  33. White, D. L., Wolf, D., Porter, D. E., Sanger, D. M., Riekerk, G. H. M., DiDonato, G., Holland, F., & Dabney, D. (2009). Development of a data management framework in support of southeastern tidal creek research. Environmental Monitoring and Assessment, 150(1–4), 323–331. doi:10.1007/s10661-008-0233-6.CrossRefGoogle Scholar
  34. White, E. P., Baldridge, E., Brym, Z. T., Locey, K. J., McGlinn, D. J., & Supp, S. R. (2013). Nine simple ways to make it easier to (re)use your data. PeerJPrePrints, 1, e7v2. doi:10.7287/peerj.preprints.7v2.Google Scholar
  35. Wolniewicz, P. (2014). SedMob: a mobile application for creating sedimentary logs in the field. Computers & Geosciences, 66, 211–218. doi:10.1016/j.cageo.2014.02.004.CrossRefGoogle Scholar
  36. Zaki, Z. M., Dew, P. M., Lau, L. M. S., Rickard, A. R., Young, J. C., Farooq, T., Pilling, M. J., & Martin, C. J. (2013). Architecture design of a user-oriented electronic laboratory notebook: a case study within an atmospheric chemistry community. Future Generation Computer Systems, 29(8), 2182–2196. doi:10.1016/j.future.2013.04.011.
  37. Zaslavsky, I., Valentine, D., Whiteaker, T. (Eds.) (2007). CUAHSI WaterML. OGC Discussion Paper OGC 07-041r1. Version 0.3.0. <http://portal.opengeospatial.org/files/?artifact_id=21743>. (last accessed 12-27-2014).

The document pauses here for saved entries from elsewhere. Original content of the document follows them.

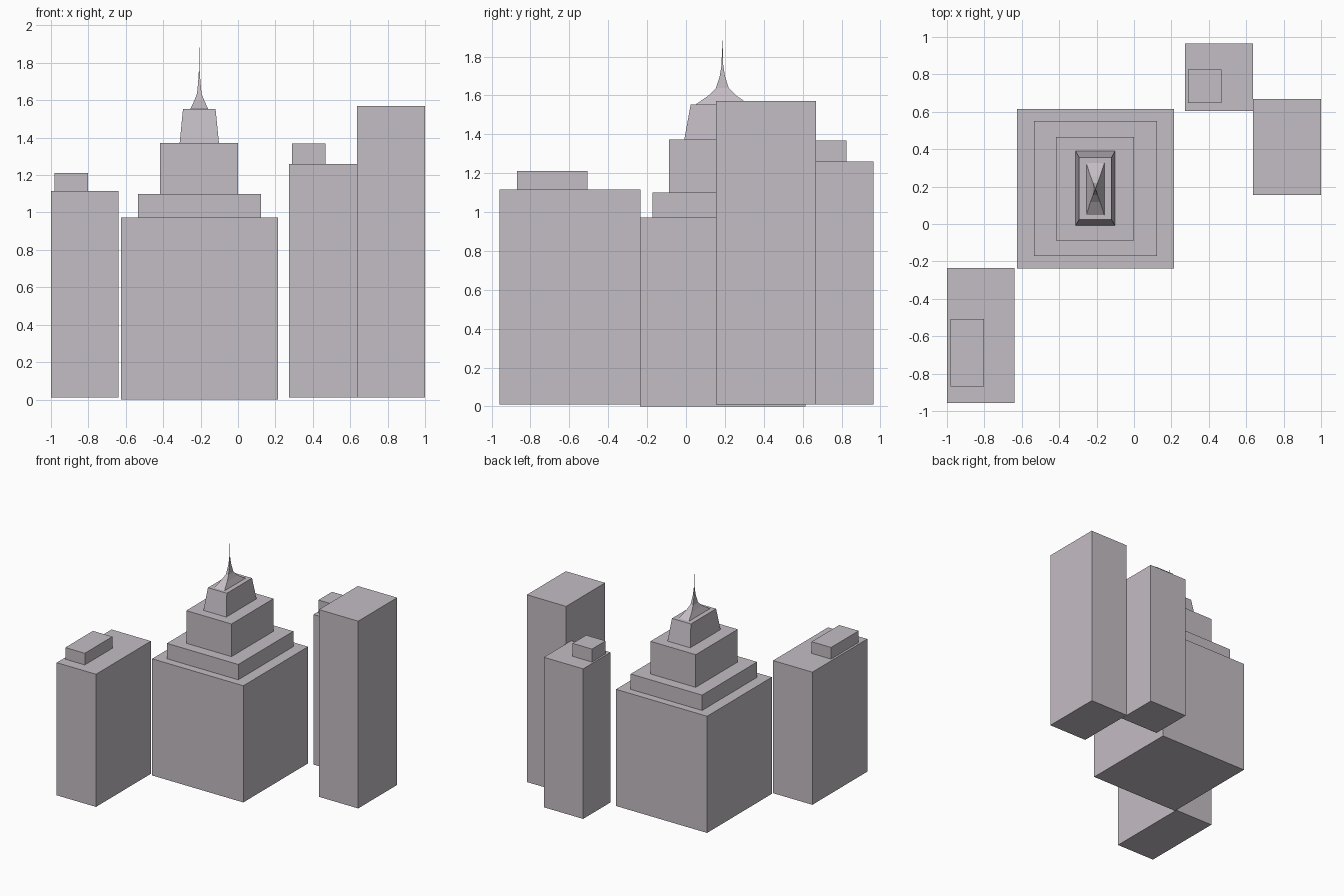
import bpy, bmesh

if "Cube" in bpy.data.objects:
    bpy.data.objects.remove(bpy.data.objects["Cube"])

mat = bpy.data.materials.new("warm_grey")
mat.diffuse_color = (0.55, 0.51, 0.55, 1)
mat.use_nodes = True
mat.node_tree.nodes["Principled BSDF"].inputs["Base Color"].default_value = mat.diffuse_color


def stack(name, cx, cy, rings):
    """Closed four-sided solid through rings of (half x, half y, z)."""
    bm = bmesh.new()
    loops = [[bm.verts.new((cx + sx * hx, cy + sy * hy, z))
              for sx, sy in ((-1, -1), (1, -1), (1, 1), (-1, 1))]
             for hx, hy, z in rings]
    bm.faces.new(loops[0][::-1])
    bm.faces.new(loops[-1])
    for lo, hi in zip(loops, loops[1:]):
        for i in range(4):
            j = (i + 1) % 4
            bm.faces.new((lo[i], lo[j], hi[j], hi[i]))
    me = bpy.data.meshes.new(name)
    bm.to_mesh(me)
    bm.free()
    me.materials.append(mat)
    bpy.context.collection.objects.link(bpy.data.objects.new(name, me))


def box(name, x0, x1, y0, y1, z0, z1):
    hx, hy = (x1 - x0) / 2, (y1 - y0) / 2
    stack(name, (x0 + x1) / 2, (y0 + y1) / 2, [(hx, hy, z0), (hx, hy, z1)])


# Stepped central tower
box("tower_base", -0.625, 0.215, -0.237, 0.615, 0, 0.972)
box("tower_lower_step", -0.535, 0.123, -0.172, 0.552, 0.972, 1.10)
box("tower_upper_step", -0.416, 0.001, -0.087, 0.466, 1.10, 1.372)

# Tapered crown and flared spire
stack("tower_crown", -0.207, 0.19, [(0.105, 0.199, 1.372), (0.087, 0.166, 1.553)])
stack("spire", -0.207, 0.187, [
    (0.048, 0.138, 1.553), (0.026, 0.070, 1.60), (0.012, 0.033, 1.637),
    (0.006, 0.013, 1.70), (0.002, 0.004, 1.76), (0.001, 0.001, 1.882)])

# Surrounding blocks with rooftop huts
box("left_block", -1, -0.638, -0.958, -0.235, 0.01, 1.115)
box("left_roof_hut", -0.982, -0.803, -0.87, -0.507, 1.115, 1.212)
box("back_block", 0.273, 0.635, 0.604, 0.964, 0.01, 1.26)
box("back_roof_hut", 0.288, 0.467, 0.647, 0.826, 1.26, 1.368)
box("right_block", 0.637, 0.999, 0.155, 0.668, 0.01, 1.57)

Copyright information

© The Author(s) 2015

Open AccessThis article is distributed under the terms of the Creative Commons Attribution 4.0 International License (http://creativecommons.org/licenses/by/4.0/), which permits unrestricted use, distribution, and reproduction in any medium, provided you give appropriate credit to the original author(s) and the source, provide a link to the Creative Commons license, and indicate if changes were made.

Authors and Affiliations

  • Amber Spackman Jones
    • 1
  • Jeffery S. Horsburgh
    • 2
  • Stephanie L. Reeder
    • 1
  • Maurier Ramírez
    • 1
  • Juan Caraballo
    • 1
  1. 1.Utah Water Research LaboratoryUtah State UniversityLoganUSA
  2. 2.Department of Civil and Environmental Engineering and Utah Water Research LaboratoryUtah State UniversityLoganUSA

Personalised recommendations